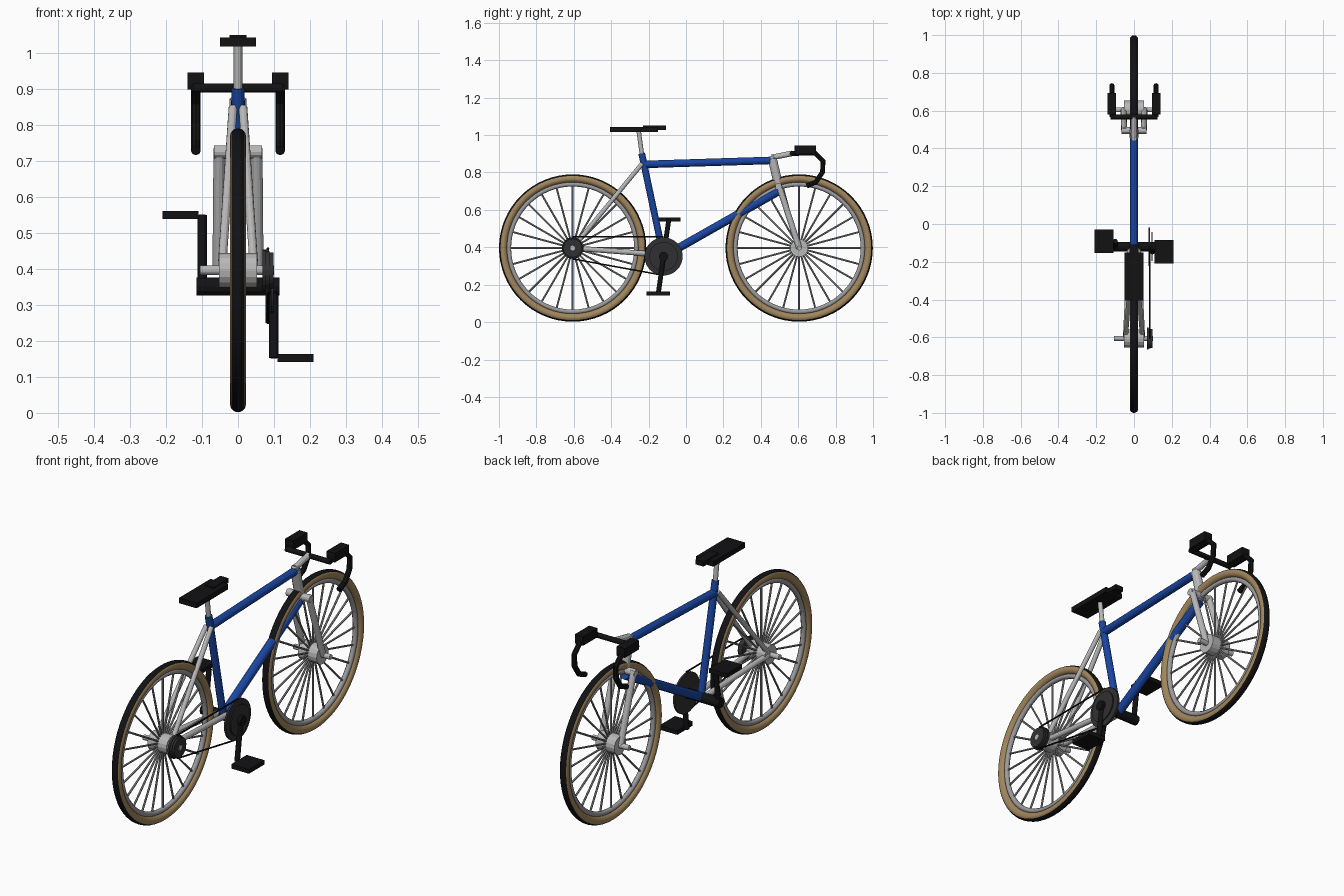
import bpy, bmesh, math
from mathutils import Vector, Matrix

if "Cube" in bpy.data.objects:
    bpy.data.objects.remove(bpy.data.objects["Cube"])


def make_mat(name, rgb):
    m = bpy.data.materials.new(name)
    m.diffuse_color = (*rgb, 1)
    m.use_nodes = True
    m.node_tree.nodes["Principled BSDF"].inputs["Base Color"].default_value = m.diffuse_color
    return m


BLACK = make_mat("black", (0.006, 0.006, 0.007))
BLUE = make_mat("blue", (0.01, 0.06, 0.36))
TAN = make_mat("tan", (0.36, 0.24, 0.11))
DARK = make_mat("dark_metal", (0.03, 0.03, 0.032))
STEEL = make_mat("spoke_steel", (0.3, 0.3, 0.31))
RIM = make_mat("rim_grey", (0.33, 0.33, 0.34))
SILVER = make_mat("silver", (0.48, 0.48, 0.48))


def finish(name, bm, *mats):
    me = bpy.data.meshes.new(name)
    bmesh.ops.recalc_face_normals(bm, faces=bm.faces[:])
    bm.to_mesh(me)
    bm.free()
    for m in mats:
        me.materials.append(m)
    ob = bpy.data.objects.new(name, me)
    bpy.context.collection.objects.link(ob)
    return ob


def add_tube(bm, a, b, r, sides=12):
    a, b = Vector(a), Vector(b)
    d = b - a
    mat = Matrix.Translation((a + b) / 2) @ d.to_track_quat('Z', 'Y').to_matrix().to_4x4()
    bmesh.ops.create_cone(bm, cap_ends=True, segments=sides, radius1=r, radius2=r,
                          depth=d.length, matrix=mat)


def tube(name, a, b, r, mat, sides=12):
    bm = bmesh.new()
    add_tube(bm, a, b, r, sides)
    return finish(name, bm, mat)


def box(name, lo, hi, mat):
    bm = bmesh.new()
    lo, hi = Vector(lo), Vector(hi)
    bmesh.ops.create_cube(bm, size=1, matrix=Matrix.Translation((lo + hi) / 2)
                          @ Matrix.Diagonal((*(hi - lo), 1)))
    return finish(name, bm, mat)


def ring(name, center, major, minor, mats, tread=0, segs=64, sides=24):
    # torus around the x axis; faces within the tread angle get the second material
    bm = bmesh.new()
    c = Vector(center)
    rows = []
    for i in range(segs):
        t = 2 * math.pi * i / segs
        row = []
        for j in range(sides):
            p = 2 * math.pi * (j + 0.5) / sides
            rad = major + minor * math.cos(p)
            row.append(bm.verts.new(c + Vector((minor * math.sin(p), rad * math.cos(t), rad * math.sin(t)))))
        rows.append(row)
    for i in range(segs):
        for j in range(sides):
            n, k = (i + 1) % segs, (j + 1) % sides
            f = bm.faces.new((rows[i][j], rows[n][j], rows[n][k], rows[i][k]))
            f.smooth = True
            if tread and math.cos(2 * math.pi * (j + 1) / sides) > math.cos(tread):
                f.material_index = 1
    return finish(name, bm, *mats)


AXLE_Z = 0.396
REAR, FRONT = -0.606, 0.605
BB = (0, -0.12, 0.351)

# wheels
for label, y in (("rear", REAR), ("front", FRONT)):
    c = (0, y, AXLE_Z)
    ring(label + "_tire", c, 0.372, 0.022, (TAN, BLACK), math.radians(47))
    ring(label + "_rim", c, 0.341, 0.013, (RIM,), sides=8)
    tube(label + "_hub", (-0.053, y, AXLE_Z), (0.053, y, AXLE_Z), 0.048, SILVER, 16)
    tube(label + "_axle", (-0.105, y, AXLE_Z), (0.1, y, AXLE_Z), 0.013, SILVER)
    bm = bmesh.new()
    for i in range(24):
        t = 2 * math.pi * i / 24
        u = Vector((0, math.cos(t), math.sin(t)))
        add_tube(bm, Vector(c) + u * 0.03, Vector(c) + u * 0.338, 0.005, 6)
    finish(label + "_spokes", bm, STEEL)

# main frame
tube("seat_tube", BB, (0, -0.237, 0.902), 0.018, BLUE)
tube("top_tube", (0, -0.222, 0.843), (0, 0.475, 0.865), 0.02, BLUE)
tube("down_tube", BB, (0, 0.492, 0.698), 0.022, BLUE)
tube("head_tube", (0, 0.462, 0.872), (0, 0.494, 0.735), 0.024, SILVER)

# rear stays and fork legs
for side, s in (("left", -1), ("right", 1)):
    tube(side + "_seat_stay", (s * 0.045, REAR, AXLE_Z), (s * 0.014, -0.234, 0.848), 0.012, SILVER)
    tube(side + "_chain_stay", (s * 0.045, REAR, AXLE_Z), (s * 0.022, -0.13, 0.36), 0.014, SILVER)
    tube(side + "_fork_leg", (s * 0.052, 0.495, 0.735), (s * 0.055, FRONT, AXLE_Z), 0.016, SILVER)
tube("fork_crown", (-0.066, 0.495, 0.725), (0.066, 0.495, 0.725), 0.018, SILVER)

# seat
tube("seat_post", (0, -0.235, 0.89), (0, -0.254, 1.03), 0.012, SILVER)
box("seat", (-0.05, -0.405, 1.017), (0.05, -0.15, 1.043), BLACK)
box("seat_nose", (-0.023, -0.23, 1.026), (0.023, -0.108, 1.05), BLACK)

# stem and handlebar
tube("steerer", (0, 0.464, 0.86), (0, 0.458, 0.888), 0.018, SILVER)
tube("stem", (0, 0.458, 0.88), (0, 0.567, 0.902), 0.015, SILVER)
tube("handlebar", (-0.125, 0.567, 0.902), (0.125, 0.567, 0.902), 0.013, BLACK)
DROP = [(0.567, 0.902), (0.69, 0.904), (0.733, 0.862), (0.73, 0.802), (0.695, 0.749), (0.645, 0.728)]
for side, s in (("left", -1), ("right", 1)):
    cu = bpy.data.curves.new(side + "_drop", 'CURVE')
    cu.dimensions = '3D'
    cu.bevel_depth, cu.bevel_resolution, cu.use_fill_caps = 0.0135, 2, True
    sp = cu.splines.new('POLY')
    sp.points.add(len(DROP) - 1)
    for p, (y, z) in zip(sp.points, DROP):
        p.co = (s * 0.117, y, z, 1)
    sp.use_smooth = False
    cu.materials.append(BLACK)
    ob = bpy.data.objects.new(side + "_drop_bar", cu)
    bpy.context.collection.objects.link(ob)
    bpy.context.view_layer.objects.active = ob
    ob.select_set(True)
    bpy.ops.object.convert(target='MESH')
    ob.select_set(False)
    box(side + "_brake_hood", (s * 0.117 - 0.023, 0.58, 0.898), (s * 0.117 + 0.023, 0.694, 0.945), BLACK)

# crankset
tube("bottom_bracket", (-0.115, *BB[1:]), (0.115, *BB[1:]), 0.025, BLACK)
tube("chainring_large", (0.076, *BB[1:]), (0.086, *BB[1:]), 0.102, DARK, 32)
tube("chainring_small", (0.092, *BB[1:]), (0.098, *BB[1:]), 0.077, DARK, 32)
for side, s in (("left", -1), ("right", 1)):
    y, z = BB[1] - s * 0.028, BB[2] - s * 0.198
    tube(side + "_crank", (s * 0.099, *BB[1:]), (s * 0.099, y, z), 0.013, BLACK)
    box(side + "_pedal", (s * 0.159 - 0.05, y - 0.062, z - 0.011), (s * 0.159 + 0.05, y + 0.062, z + 0.011), BLACK)

# cassette and chain
for i, r in enumerate((0.058, 0.054, 0.05)):
    tube("cassette_cog_%d" % (i + 1), (0.068 + i * 0.01, REAR, AXLE_Z), (0.078 + i * 0.01, REAR, AXLE_Z),
         r, DARK, 24)
tube("chain_upper", (0.083, REAR, 0.456), (0.083, BB[1], 0.456), 0.004, BLACK, 8)
tube("chain_lower", (0.083, REAR, 0.338), (0.083, BB[1], 0.25), 0.004, BLACK, 8)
= = =
Output, exactly, all the records above; include no pictures.

import bpy, bmesh, math
from mathutils import Vector, Matrix

if "Cube" in bpy.data.objects:
    bpy.data.objects.remove(bpy.data.objects["Cube"])


def make_mat(name, rgb):
    m = bpy.data.materials.new(name)
    m.diffuse_color = (*rgb, 1)
    m.use_nodes = True
    m.node_tree.nodes["Principled BSDF"].inputs["Base Color"].default_value = m.diffuse_color
    return m


BLACK = make_mat("black", (0.006, 0.006, 0.007))
BLUE = make_mat("blue", (0.01, 0.06, 0.36))
TAN = make_mat("tan", (0.36, 0.24, 0.11))
DARK = make_mat("dark_metal", (0.03, 0.03, 0.032))
STEEL = make_mat("spoke_steel", (0.3, 0.3, 0.31))
RIM = make_mat("rim_grey", (0.33, 0.33, 0.34))
SILVER = make_mat("silver", (0.48, 0.48, 0.48))


def finish(name, bm, *mats):
    me = bpy.data.meshes.new(name)
    bmesh.ops.recalc_face_normals(bm, faces=bm.faces[:])
    bm.to_mesh(me)
    bm.free()
    for m in mats:
        me.materials.append(m)
    ob = bpy.data.objects.new(name, me)
    bpy.context.collection.objects.link(ob)
    return ob


def add_tube(bm, a, b, r, sides=12):
    a, b = Vector(a), Vector(b)
    d = b - a
    mat = Matrix.Translation((a + b) / 2) @ d.to_track_quat('Z', 'Y').to_matrix().to_4x4()
    bmesh.ops.create_cone(bm, cap_ends=True, segments=sides, radius1=r, radius2=r,
                          depth=d.length, matrix=mat)


def tube(name, a, b, r, mat, sides=12):
    bm = bmesh.new()
    add_tube(bm, a, b, r, sides)
    return finish(name, bm, mat)


def box(name, lo, hi, mat):
    bm = bmesh.new()
    lo, hi = Vector(lo), Vector(hi)
    bmesh.ops.create_cube(bm, size=1, matrix=Matrix.Translation((lo + hi) / 2)
                          @ Matrix.Diagonal((*(hi - lo), 1)))
    return finish(name, bm, mat)


def ring(name, center, major, minor, mats, tread=0, segs=64, sides=24):
    # torus around the x axis; faces within the tread angle get the second material
    bm = bmesh.new()
    c = Vector(center)
    rows = []
    for i in range(segs):
        t = 2 * math.pi * i / segs
        row = []
        for j in range(sides):
            p = 2 * math.pi * (j + 0.5) / sides
            rad = major + minor * math.cos(p)
            row.append(bm.verts.new(c + Vector((minor * math.sin(p), rad * math.cos(t), rad * math.sin(t)))))
        rows.append(row)
    for i in range(segs):
        for j in range(sides):
            n, k = (i + 1) % segs, (j + 1) % sides
            f = bm.faces.new((rows[i][j], rows[n][j], rows[n][k], rows[i][k]))
            f.smooth = True
            if tread and math.cos(2 * math.pi * (j + 1) / sides) > math.cos(tread):
                f.material_index = 1
    return finish(name, bm, *mats)


AXLE_Z = 0.396
REAR, FRONT = -0.606, 0.605
BB = (0, -0.12, 0.351)

# wheels
for label, y in (("rear", REAR), ("front", FRONT)):
    c = (0, y, AXLE_Z)
    ring(label + "_tire", c, 0.372, 0.022, (TAN, BLACK), math.radians(47))
    ring(label + "_rim", c, 0.341, 0.013, (RIM,), sides=8)
    tube(label + "_hub", (-0.053, y, AXLE_Z), (0.053, y, AXLE_Z), 0.048, SILVER, 16)
    tube(label + "_axle", (-0.105, y, AXLE_Z), (0.1, y, AXLE_Z), 0.013, SILVER)
    bm = bmesh.new()
    for i in range(24):
        t = 2 * math.pi * i / 24
        u = Vector((0, math.cos(t), math.sin(t)))
        add_tube(bm, Vector(c) + u * 0.03, Vector(c) + u * 0.338, 0.005, 6)
    finish(label + "_spokes", bm, STEEL)

# main frame
tube("seat_tube", BB, (0, -0.237, 0.902), 0.018, BLUE)
tube("top_tube", (0, -0.222, 0.843), (0, 0.475, 0.865), 0.02, BLUE)
tube("down_tube", BB, (0, 0.492, 0.698), 0.022, BLUE)
tube("head_tube", (0, 0.462, 0.872), (0, 0.494, 0.735), 0.024, SILVER)

# rear stays and fork legs
for side, s in (("left", -1), ("right", 1)):
    tube(side + "_seat_stay", (s * 0.045, REAR, AXLE_Z), (s * 0.014, -0.234, 0.848), 0.012, SILVER)
    tube(side + "_chain_stay", (s * 0.045, REAR, AXLE_Z), (s * 0.022, -0.13, 0.36), 0.014, SILVER)
    tube(side + "_fork_leg", (s * 0.052, 0.495, 0.735), (s * 0.055, FRONT, AXLE_Z), 0.016, SILVER)
tube("fork_crown", (-0.066, 0.495, 0.725), (0.066, 0.495, 0.725), 0.018, SILVER)

# seat
tube("seat_post", (0, -0.235, 0.89), (0, -0.254, 1.03), 0.012, SILVER)
box("seat", (-0.05, -0.405, 1.017), (0.05, -0.15, 1.043), BLACK)
box("seat_nose", (-0.023, -0.23, 1.026), (0.023, -0.108, 1.05), BLACK)

# stem and handlebar
tube("steerer", (0, 0.464, 0.86), (0, 0.458, 0.888), 0.018, SILVER)
tube("stem", (0, 0.458, 0.88), (0, 0.567, 0.902), 0.015, SILVER)
tube("handlebar", (-0.125, 0.567, 0.902), (0.125, 0.567, 0.902), 0.013, BLACK)
DROP = [(0.567, 0.902), (0.69, 0.904), (0.733, 0.862), (0.73, 0.802), (0.695, 0.749), (0.645, 0.728)]
for side, s in (("left", -1), ("right", 1)):
    cu = bpy.data.curves.new(side + "_drop", 'CURVE')
    cu.dimensions = '3D'
    cu.bevel_depth, cu.bevel_resolution, cu.use_fill_caps = 0.0135, 2, True
    sp = cu.splines.new('POLY')
    sp.points.add(len(DROP) - 1)
    for p, (y, z) in zip(sp.points, DROP):
        p.co = (s * 0.117, y, z, 1)
    sp.use_smooth = False
    cu.materials.append(BLACK)
    ob = bpy.data.objects.new(side + "_drop_bar", cu)
    bpy.context.collection.objects.link(ob)
    bpy.context.view_layer.objects.active = ob
    ob.select_set(True)
    bpy.ops.object.convert(target='MESH')
    ob.select_set(False)
    box(side + "_brake_hood", (s * 0.117 - 0.023, 0.58, 0.898), (s * 0.117 + 0.023, 0.694, 0.945), BLACK)

# crankset
tube("bottom_bracket", (-0.115, *BB[1:]), (0.115, *BB[1:]), 0.025, BLACK)
tube("chainring_large", (0.076, *BB[1:]), (0.086, *BB[1:]), 0.102, DARK, 32)
tube("chainring_small", (0.092, *BB[1:]), (0.098, *BB[1:]), 0.077, DARK, 32)
for side, s in (("left", -1), ("right", 1)):
    y, z = BB[1] - s * 0.028, BB[2] - s * 0.198
    tube(side + "_crank", (s * 0.099, *BB[1:]), (s * 0.099, y, z), 0.013, BLACK)
    box(side + "_pedal", (s * 0.159 - 0.05, y - 0.062, z - 0.011), (s * 0.159 + 0.05, y + 0.062, z + 0.011), BLACK)

# cassette and chain
for i, r in enumerate((0.058, 0.054, 0.05)):
    tube("cassette_cog_%d" % (i + 1), (0.068 + i * 0.01, REAR, AXLE_Z), (0.078 + i * 0.01, REAR, AXLE_Z),
         r, DARK, 24)
tube("chain_upper", (0.083, REAR, 0.456), (0.083, BB[1], 0.456), 0.004, BLACK, 8)
tube("chain_lower", (0.083, REAR, 0.338), (0.083, BB[1], 0.25), 0.004, BLACK, 8)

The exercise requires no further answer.